'''

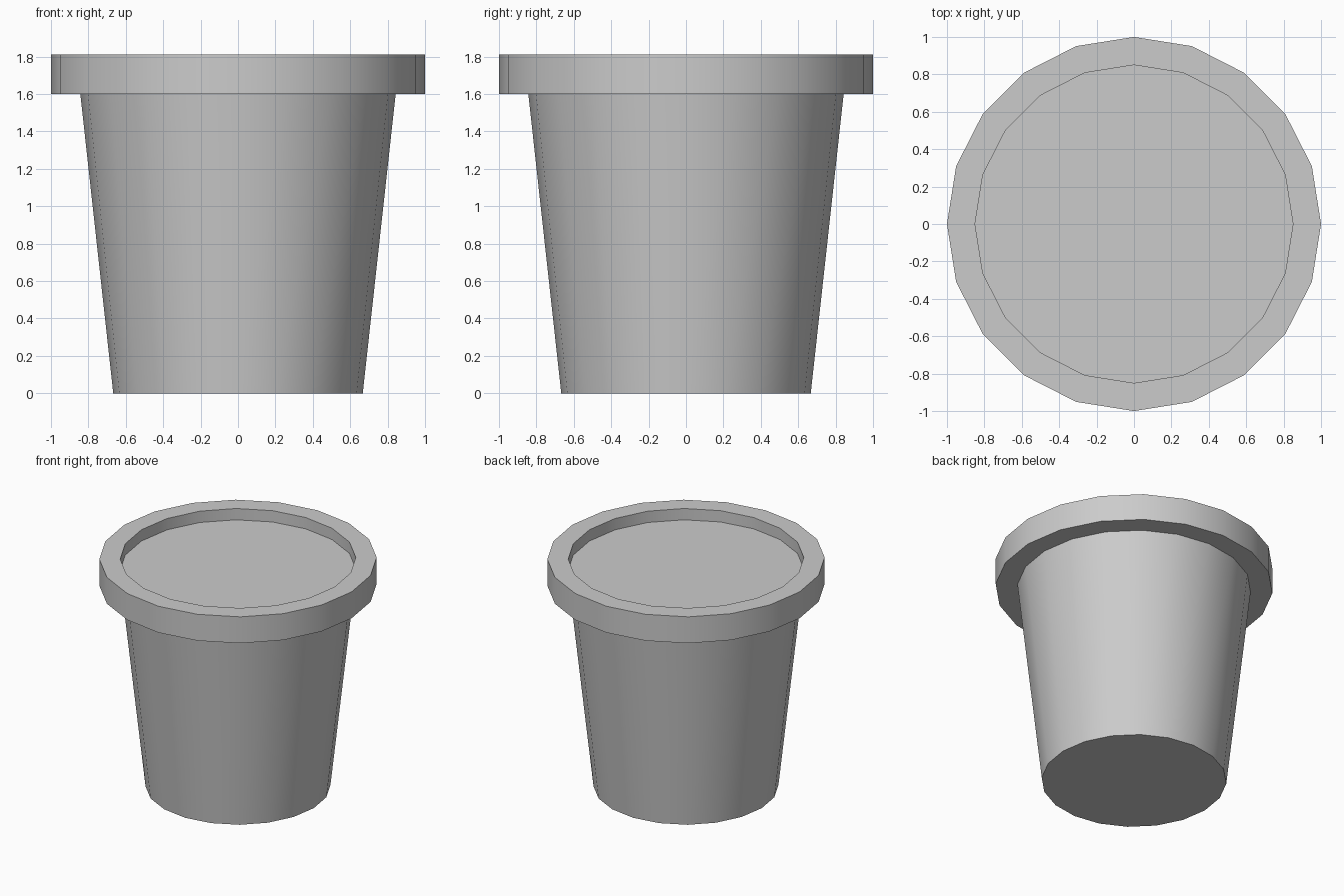
import bpy, bmesh, math

if "Cube" in bpy.data.objects:
    bpy.data.objects.remove(bpy.data.objects["Cube"])

SIDES = 20


def lathe(name, profile):
    """Revolve (radius, z) points around z; radius 0 closes to a cap face."""
    bm = bmesh.new()
    rings = []
    for r, z in profile:
        rings.append([bm.verts.new((r * math.cos(2 * math.pi * i / SIDES),
                                    r * math.sin(2 * math.pi * i / SIDES), z))
                      for i in range(SIDES)])
    for a, b in zip(rings, rings[1:]):
        for i in range(SIDES):
            j = (i + 1) % SIDES
            bm.faces.new((a[i], a[j], b[j], b[i]))
    # Flat base (a lone ring becomes an upward disc)
    bm.faces.new(rings[0] if len(rings) == 1 else rings[0][::-1])
    mesh = bpy.data.meshes.new(name)
    bm.to_mesh(mesh)
    bm.free()
    obj = bpy.data.objects.new(name, mesh)
    bpy.context.collection.objects.link(obj)
    bpy.ops.object.select_all(action='DESELECT')
    obj.select_set(True)
    bpy.context.view_layer.objects.active = obj
    bpy.ops.object.shade_smooth_by_angle(angle=math.radians(30))
    return obj


# Tapered pot with overhanging rim and inner lip
lathe("pot", [(0.667, 0), (0.843, 1.6), (1.0, 1.6), (1.0, 1.81),
              (0.85, 1.81), (0.85, 1.72)])

# Flat soil surface just below the rim
lathe("soil", [(0.85, 1.72)])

'''

Go to the line with "for a, b in" in the entries above and repeat every line from there through the line with "bpy.context.collection.objects.link(obj)", exactly and with no other text.

    for a, b in zip(rings, rings[1:]):
        for i in range(SIDES):
            j = (i + 1) % SIDES
            bm.faces.new((a[i], a[j], b[j], b[i]))
    # Flat base (a lone ring becomes an upward disc)
    bm.faces.new(rings[0] if len(rings) == 1 else rings[0][::-1])
    mesh = bpy.data.meshes.new(name)
    bm.to_mesh(mesh)
    bm.free()
    obj = bpy.data.objects.new(name, mesh)
    bpy.context.collection.objects.link(obj)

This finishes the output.